Experts caution that the way to engage vacation brain isn’t simply via a fly-and-flop that contrasts sharply with the drudgery of daily life, empty of obligations. Instead, the most effective trip is one that straddles activity and inactivity, according to Andrew Stevenson. He’s a senior lecturer at the UK’s Manchester Metropolitan University and author of the recently published book, The Psychology of Travel. “I would define vacation brain as a positive outlook or frame of mind, which leaves you open to experience,” he says. The best way to shortcut to such a mindset is a trip that combines two elements, hedonistic and eudaemonic. The former is jargon for fun-seeking (that fly-and-flop), while the latter refers to self-improvement, the impulse to visit galleries in a destination, perhaps, or take a local cooking class. Trips that blend both elements, Stevenson says, have been shown in research studies to both bolster happiness while away and prolong the feeling once you return.
Indeed, many Americans struggle more with retaining the benefits of vacation mode than readjusting to real life: The American Psychological Association’s 2018 Work and Well-Being survey reported that, of the 1,512 working adults polled, 40 percent reported that the mental benefits of vacation were gone within a few days of arriving home—and 24 percent said the benefits evaporated immediately. All too often, as Columbia’s Galinsky says, arriving home triggers what he dubs “the vacation hangover—you’ve had a great time, feeling really relaxed and the next morning, omigod, your brain is killing you.”
Amit Sood, executive director of the Global Center for Resiliency and Wellbeing and former professor of medicine at the Mayo Clinic, has his own suggestion for how to activate hedonistic and eudaemonic instincts to maximize your benefits back home: voluntourism. “You come back not just temporarily energized, you come back inspired, and that inspiration will last for you for a very long time.”

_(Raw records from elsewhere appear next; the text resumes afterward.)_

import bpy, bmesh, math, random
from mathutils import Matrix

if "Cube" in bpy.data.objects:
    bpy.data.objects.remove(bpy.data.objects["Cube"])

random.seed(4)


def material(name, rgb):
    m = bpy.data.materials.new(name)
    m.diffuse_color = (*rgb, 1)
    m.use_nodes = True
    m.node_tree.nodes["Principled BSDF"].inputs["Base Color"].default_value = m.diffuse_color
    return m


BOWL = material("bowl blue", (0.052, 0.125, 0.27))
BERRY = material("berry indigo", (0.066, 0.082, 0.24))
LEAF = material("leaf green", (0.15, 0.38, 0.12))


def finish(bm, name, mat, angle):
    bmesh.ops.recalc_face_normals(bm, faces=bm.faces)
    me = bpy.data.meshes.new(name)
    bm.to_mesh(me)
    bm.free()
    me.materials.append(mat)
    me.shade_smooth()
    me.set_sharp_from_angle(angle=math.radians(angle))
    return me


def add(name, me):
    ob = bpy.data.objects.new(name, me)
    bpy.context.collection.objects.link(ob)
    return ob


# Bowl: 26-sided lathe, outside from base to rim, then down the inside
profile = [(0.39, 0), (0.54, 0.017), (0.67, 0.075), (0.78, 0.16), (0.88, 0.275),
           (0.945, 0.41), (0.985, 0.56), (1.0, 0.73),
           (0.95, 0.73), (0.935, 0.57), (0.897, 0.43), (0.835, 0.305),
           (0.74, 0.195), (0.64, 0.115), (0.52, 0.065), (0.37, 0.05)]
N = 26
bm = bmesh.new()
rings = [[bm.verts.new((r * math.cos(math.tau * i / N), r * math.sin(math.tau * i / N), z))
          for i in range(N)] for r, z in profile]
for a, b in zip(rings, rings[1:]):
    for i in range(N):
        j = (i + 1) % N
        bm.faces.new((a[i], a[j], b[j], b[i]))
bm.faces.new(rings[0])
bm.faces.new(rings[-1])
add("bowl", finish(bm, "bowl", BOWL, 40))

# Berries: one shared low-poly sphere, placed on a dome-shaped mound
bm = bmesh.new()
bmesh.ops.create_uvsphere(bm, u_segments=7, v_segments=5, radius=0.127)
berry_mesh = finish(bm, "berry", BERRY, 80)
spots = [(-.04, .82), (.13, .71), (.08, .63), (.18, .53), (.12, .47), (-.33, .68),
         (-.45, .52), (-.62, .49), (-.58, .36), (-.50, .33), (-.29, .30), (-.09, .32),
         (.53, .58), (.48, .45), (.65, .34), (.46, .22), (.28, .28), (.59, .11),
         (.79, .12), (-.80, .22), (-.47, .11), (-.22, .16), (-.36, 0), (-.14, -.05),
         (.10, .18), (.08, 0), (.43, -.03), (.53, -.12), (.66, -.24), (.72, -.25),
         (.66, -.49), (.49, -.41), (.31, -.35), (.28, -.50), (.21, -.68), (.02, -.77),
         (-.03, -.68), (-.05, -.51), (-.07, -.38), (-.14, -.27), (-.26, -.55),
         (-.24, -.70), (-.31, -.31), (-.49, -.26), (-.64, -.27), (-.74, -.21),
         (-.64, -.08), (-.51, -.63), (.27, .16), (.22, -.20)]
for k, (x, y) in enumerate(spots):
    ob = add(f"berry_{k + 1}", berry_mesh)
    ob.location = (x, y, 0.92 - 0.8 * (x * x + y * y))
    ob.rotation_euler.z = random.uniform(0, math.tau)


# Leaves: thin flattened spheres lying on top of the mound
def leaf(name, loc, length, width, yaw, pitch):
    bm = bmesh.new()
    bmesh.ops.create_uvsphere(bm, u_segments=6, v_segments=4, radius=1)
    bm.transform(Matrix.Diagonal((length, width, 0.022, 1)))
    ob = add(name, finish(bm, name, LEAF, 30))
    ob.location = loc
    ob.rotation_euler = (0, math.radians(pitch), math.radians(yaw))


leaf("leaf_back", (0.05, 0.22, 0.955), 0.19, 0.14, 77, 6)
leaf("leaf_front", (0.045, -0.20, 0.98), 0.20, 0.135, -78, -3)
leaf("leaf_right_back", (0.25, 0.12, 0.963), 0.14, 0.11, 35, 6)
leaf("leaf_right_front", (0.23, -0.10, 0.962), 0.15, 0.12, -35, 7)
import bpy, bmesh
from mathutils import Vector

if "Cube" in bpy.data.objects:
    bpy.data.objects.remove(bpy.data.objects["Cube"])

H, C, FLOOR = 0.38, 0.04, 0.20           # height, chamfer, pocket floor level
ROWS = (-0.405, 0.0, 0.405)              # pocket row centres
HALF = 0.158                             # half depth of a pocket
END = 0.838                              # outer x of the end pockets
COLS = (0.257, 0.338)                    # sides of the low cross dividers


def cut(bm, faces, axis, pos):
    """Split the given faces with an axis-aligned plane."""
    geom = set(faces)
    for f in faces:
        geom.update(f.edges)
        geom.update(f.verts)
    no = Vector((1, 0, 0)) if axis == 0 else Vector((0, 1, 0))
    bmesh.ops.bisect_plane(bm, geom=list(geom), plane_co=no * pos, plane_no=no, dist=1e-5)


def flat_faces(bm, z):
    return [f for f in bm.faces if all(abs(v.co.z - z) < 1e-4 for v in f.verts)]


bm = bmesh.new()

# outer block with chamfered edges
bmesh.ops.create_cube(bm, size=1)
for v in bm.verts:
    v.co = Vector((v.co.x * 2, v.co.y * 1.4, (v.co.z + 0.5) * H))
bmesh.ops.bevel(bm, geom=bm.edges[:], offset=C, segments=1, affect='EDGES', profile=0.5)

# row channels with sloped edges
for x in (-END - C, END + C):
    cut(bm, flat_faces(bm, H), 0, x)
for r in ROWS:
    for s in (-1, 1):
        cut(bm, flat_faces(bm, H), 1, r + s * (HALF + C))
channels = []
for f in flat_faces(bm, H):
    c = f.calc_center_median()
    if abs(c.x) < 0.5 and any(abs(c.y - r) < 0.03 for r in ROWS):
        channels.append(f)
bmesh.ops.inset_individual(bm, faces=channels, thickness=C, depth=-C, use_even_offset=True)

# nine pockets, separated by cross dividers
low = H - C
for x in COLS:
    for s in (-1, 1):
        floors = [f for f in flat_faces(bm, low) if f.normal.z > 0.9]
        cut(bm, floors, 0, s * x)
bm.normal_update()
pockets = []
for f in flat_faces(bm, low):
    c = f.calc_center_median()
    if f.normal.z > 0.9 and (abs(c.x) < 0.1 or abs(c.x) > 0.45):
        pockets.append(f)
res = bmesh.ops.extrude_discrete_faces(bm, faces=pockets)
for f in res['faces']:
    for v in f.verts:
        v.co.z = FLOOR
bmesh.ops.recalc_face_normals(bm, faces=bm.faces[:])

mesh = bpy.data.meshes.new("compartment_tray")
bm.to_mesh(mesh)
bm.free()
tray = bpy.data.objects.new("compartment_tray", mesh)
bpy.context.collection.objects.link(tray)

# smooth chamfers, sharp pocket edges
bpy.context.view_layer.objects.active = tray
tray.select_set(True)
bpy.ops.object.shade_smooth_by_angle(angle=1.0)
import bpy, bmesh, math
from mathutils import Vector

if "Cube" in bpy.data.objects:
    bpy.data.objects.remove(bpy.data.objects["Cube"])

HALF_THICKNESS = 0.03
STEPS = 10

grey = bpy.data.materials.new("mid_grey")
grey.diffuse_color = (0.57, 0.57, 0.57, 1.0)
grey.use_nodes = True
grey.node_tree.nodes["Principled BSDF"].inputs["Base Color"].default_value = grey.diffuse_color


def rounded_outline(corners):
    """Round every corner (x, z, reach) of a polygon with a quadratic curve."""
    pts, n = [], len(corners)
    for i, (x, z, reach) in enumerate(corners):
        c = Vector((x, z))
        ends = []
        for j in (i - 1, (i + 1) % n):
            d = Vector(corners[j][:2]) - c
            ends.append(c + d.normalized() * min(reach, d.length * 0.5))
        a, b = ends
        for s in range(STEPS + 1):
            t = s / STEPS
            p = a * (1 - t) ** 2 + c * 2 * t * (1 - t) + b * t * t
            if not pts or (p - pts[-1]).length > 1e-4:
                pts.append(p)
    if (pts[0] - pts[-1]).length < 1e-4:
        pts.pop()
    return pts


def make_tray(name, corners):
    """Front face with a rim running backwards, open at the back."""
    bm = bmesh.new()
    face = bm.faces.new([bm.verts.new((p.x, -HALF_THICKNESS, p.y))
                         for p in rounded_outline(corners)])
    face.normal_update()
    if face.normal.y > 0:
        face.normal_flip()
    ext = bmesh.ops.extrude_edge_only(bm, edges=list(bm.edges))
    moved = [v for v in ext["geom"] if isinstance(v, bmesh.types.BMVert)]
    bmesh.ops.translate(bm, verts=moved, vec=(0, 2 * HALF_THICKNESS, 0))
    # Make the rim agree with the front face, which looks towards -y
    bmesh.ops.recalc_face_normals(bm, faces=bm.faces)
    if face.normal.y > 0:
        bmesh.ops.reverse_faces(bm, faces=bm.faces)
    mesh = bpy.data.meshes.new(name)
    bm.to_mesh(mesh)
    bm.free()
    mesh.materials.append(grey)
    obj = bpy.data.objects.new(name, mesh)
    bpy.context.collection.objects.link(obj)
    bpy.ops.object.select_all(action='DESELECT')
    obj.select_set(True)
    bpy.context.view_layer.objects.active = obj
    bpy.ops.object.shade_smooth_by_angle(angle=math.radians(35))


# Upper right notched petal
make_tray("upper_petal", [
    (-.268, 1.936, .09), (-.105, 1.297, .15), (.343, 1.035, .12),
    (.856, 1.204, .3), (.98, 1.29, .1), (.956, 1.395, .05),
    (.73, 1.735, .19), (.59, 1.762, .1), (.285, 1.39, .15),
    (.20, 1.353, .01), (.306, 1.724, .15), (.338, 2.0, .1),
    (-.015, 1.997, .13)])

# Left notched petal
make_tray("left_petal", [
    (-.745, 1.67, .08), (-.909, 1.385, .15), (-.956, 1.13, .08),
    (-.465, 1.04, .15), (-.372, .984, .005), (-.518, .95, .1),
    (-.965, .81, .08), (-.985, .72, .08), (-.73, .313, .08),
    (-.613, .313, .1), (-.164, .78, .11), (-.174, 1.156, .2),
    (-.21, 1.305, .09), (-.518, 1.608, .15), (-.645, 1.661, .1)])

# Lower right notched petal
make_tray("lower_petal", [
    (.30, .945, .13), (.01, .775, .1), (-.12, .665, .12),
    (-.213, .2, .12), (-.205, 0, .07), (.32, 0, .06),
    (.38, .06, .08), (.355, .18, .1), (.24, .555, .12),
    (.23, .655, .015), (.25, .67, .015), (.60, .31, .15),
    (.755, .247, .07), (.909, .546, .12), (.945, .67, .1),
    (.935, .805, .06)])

If you aren’t interested in turning a trip into a do-gooding detour, don’t worry—there are alternatives. Charlotte Russell suggests coming home a day earlier than typical, for instance—Saturday rather than Sunday, perhaps, on a weeklong trip, building in a shock absorber before the daily grind restarts. Consider, too, the power of the long weekend. Russell points to a study in Australia that identified those as being in the Goldilocks Zone—just right for getting benefits while away as well as on the return. “It looked at the effects of short trips of around three or four days on brain restoration,” she says. “They found that a trip like that can have restorative effects, both in terms of people reporting they felt restored, but also that they did better on cognitive tests.”